Data listing Block Start
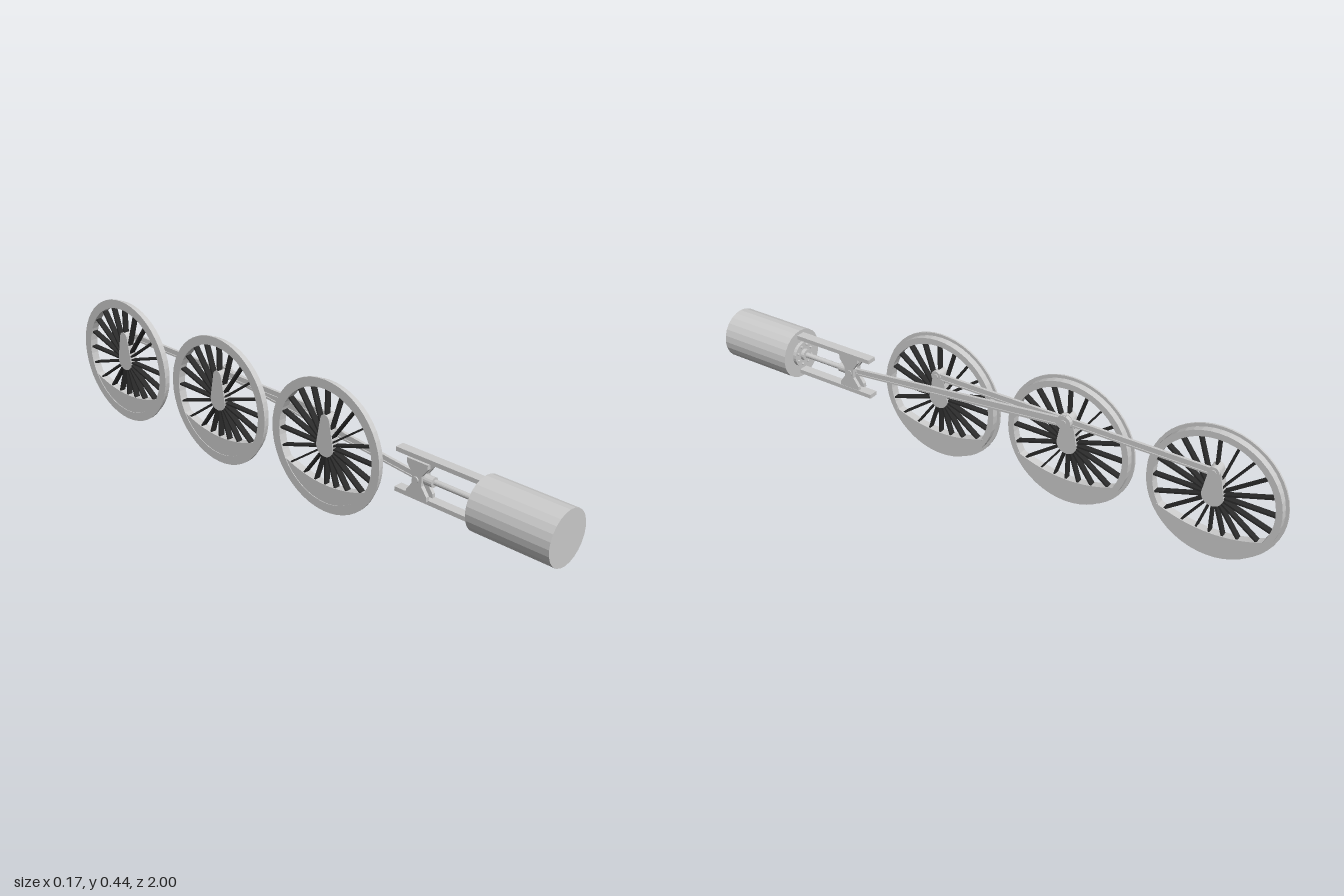
import * as THREE from 'three';

const grey = new THREE.MeshStandardMaterial({ color: 0xcccccc, flatShading: true });
const dark = new THREE.MeshStandardMaterial({ color: 0x2a2a2a, flatShading: true });
const AXLE_Y = 0.22, PIN_Y = 0.307, WHEELS_Z = [0.175, -0.3, -0.78];

function add(parent, name, geometry, material = grey) {
  const mesh = new THREE.Mesh(geometry, material);
  mesh.name = name;
  parent.add(mesh);
  return mesh;
}

// Flat plate: outline given in (z, y), filling x0..x1
function plate(shape, x0, x1) {
  const g = new THREE.ExtrudeGeometry(shape, { depth: x1 - x0, bevelEnabled: false, curveSegments: 24 });
  return g.rotateY(-Math.PI / 2).translate(x1, 0, 0);
}

function box(x0, x1, y0, y1, z0, z1) {
  return new THREE.BoxGeometry(x1 - x0, y1 - y0, z1 - z0)
    .translate((x0 + x1) / 2, (y0 + y1) / 2, (z0 + z1) / 2);
}

function ring(r, hole) {
  const s = new THREE.Shape().absarc(0, 0, r, 0, Math.PI * 2);
  s.holes.push(new THREE.Path().absarc(0, 0, hole, 0, Math.PI * 2, true));
  return s;
}

// Pin or boss along x
function pin(r, x0, x1, y, z, sides = 16) {
  return new THREE.CylinderGeometry(r, r, x1 - x0, sides).rotateZ(Math.PI / 2).translate((x0 + x1) / 2, y, z);
}

// Round bar along z
function bar(r, z0, z1, x, y, sides = 16) {
  return new THREE.CylinderGeometry(r, r, z1 - z0, sides).rotateX(Math.PI / 2).translate(x, y, (z0 + z1) / 2);
}

function makeWheel() {
  const wheel = new THREE.Group();
  wheel.name = 'drivingWheel';
  add(wheel, 'flange', plate(ring(0.22, 0.19), -0.052, -0.046));
  add(wheel, 'tyre', plate(ring(0.21, 0.19), -0.046, -0.024));

  // Teardrop hub joining axle and crank pin
  const throwY = PIN_Y - AXLE_Y;
  const hub = new THREE.Shape();
  hub.absarc(0, 0, 0.034, Math.PI - 0.15, Math.PI * 2 + 0.15, false);
  hub.absarc(0, throwY, 0.018, 0.15, Math.PI - 0.15, false);
  hub.closePath();
  add(wheel, 'crankHub', plate(hub, -0.05, -0.022));

  // Crescent balance weight
  const a = 0.5;
  const weight = new THREE.Shape();
  weight.absarc(0, 0, 0.195, -Math.PI + a, -a, false);
  weight.quadraticCurveTo(0, -0.165, -0.195 * Math.cos(a), -0.195 * Math.sin(a));
  add(wheel, 'balanceWeight', plate(weight, -0.05, -0.023));

  // Thin, deep spokes
  for (let i = 0; i < 20; i++) {
    const g = new THREE.BoxGeometry(0.02, 0.17, 0.006).translate(-0.037, 0.108, 0);
    add(wheel, 'spoke', g.rotateX((i / 20) * Math.PI * 2), dark);
  }
  return wheel;
}

// Fluted rod between two points in (z, y), with tapering half height
function makeRod(name, z0, y0, h0, z1, y1, h1, x0, x1) {
  const rod = new THREE.Group();
  rod.name = name;
  const strip = (a0, b0, a1, b1) => {
    const s = new THREE.Shape();
    s.moveTo(z0, y0 + a0).lineTo(z1, y1 + a1).lineTo(z1, y1 + b1).lineTo(z0, y0 + b0).closePath();
    return s;
  };
  add(rod, 'web', plate(strip(-h0, h0, -h1, h1), x0 + 0.003, x1 - 0.003));
  for (const s of [-1, 1]) {
    add(rod, 'rodEdge', plate(strip(s * h0, s * h0 * 0.55, s * h1, s * h1 * 0.55), x0, x1));
  }
  return rod;
}

export function createModel() {
  const model = new THREE.Group();
  model.name = 'drivingGear';

  for (const z of WHEELS_Z) {
    const wheel = makeWheel();
    wheel.position.set(0, AXLE_Y, z);
    model.add(wheel);
  }

  // Coupling rod and crank pins
  const [front, middle, rear] = WHEELS_Z;
  model.add(makeRod('couplingRod', front, PIN_Y, 0.012, rear, PIN_Y, 0.012, -0.021, -0.012));
  for (const z of [front, rear]) {
    add(model, 'couplingRodEnd', pin(0.018, -0.022, -0.011, PIN_Y, z));
    add(model, 'crankPin', pin(0.009, -0.03, -0.008, PIN_Y, z));
  }
  add(model, 'couplingRodBoss', pin(0.025, -0.022, -0.013, PIN_Y, middle));
  add(model, 'mainCrankPin', pin(0.011, -0.03, 0.004, PIN_Y, middle));

  // Connecting rod, from crosshead to middle crank pin
  model.add(makeRod('connectingRod', 0.5, 0.224, 0.011, middle, PIN_Y, 0.015, -0.01, 0));
  add(model, 'bigEnd', pin(0.025, -0.012, 0.002, PIN_Y, middle));
  add(model, 'oilCup', box(-0.009, -0.001, PIN_Y + 0.02, 0.334, middle - 0.007, middle + 0.007));
  add(model, 'smallEnd', pin(0.017, -0.012, 0.002, 0.224, 0.51));

  // Waisted crosshead between slide bars
  const cross = new THREE.Shape();
  cross.moveTo(0.475, 0.165).lineTo(0.55, 0.165).lineTo(0.55, 0.18).lineTo(0.53, 0.208)
    .lineTo(0.53, 0.24).lineTo(0.55, 0.268).lineTo(0.55, 0.283).lineTo(0.475, 0.283)
    .lineTo(0.475, 0.268).lineTo(0.495, 0.24).lineTo(0.495, 0.208).lineTo(0.475, 0.18).closePath();
  add(model, 'crossheadOuter', plate(cross, 0.003, 0.014));
  add(model, 'crossheadInner', plate(cross, -0.026, -0.013));
  add(model, 'crossheadPin', pin(0.01, -0.03, 0.016, 0.224, 0.51));
  add(model, 'crossheadSocket', bar(0.016, 0.525, 0.56, -0.003, 0.224));
  for (const y of [0.16, 0.29]) {
    add(model, 'slideBar', box(-0.017, 0.015, y - 0.007, y + 0.007, 0.425, 0.735));
  }

  // Cylinder, end cover and piston rod
  add(model, 'cylinder', bar(0.086, 0.73, 1, 0, 0.224, 24));
  add(model, 'cylinderCover', bar(0.044, 0.718, 0.735, 0, 0.224, 24));
  add(model, 'packingGland', bar(0.02, 0.705, 0.72, 0, 0.224));
  add(model, 'pistonRod', bar(0.009, 0.55, 0.72, 0, 0.224));
  for (let i = 0; i < 8; i++) {
    const a = ((i + 0.5) / 8) * Math.PI * 2;
    add(model, 'coverBolt', bar(0.005, 0.71, 0.72, 0.034 * Math.cos(a), 0.224 + 0.034 * Math.sin(a), 6));
  }
  return model;
}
Data listing Block End
=== To do ===
Which lines above include the word "makeWheel"? Return each one.

=== Reply to the exercise ===
function makeWheel() {
    const wheel = makeWheel();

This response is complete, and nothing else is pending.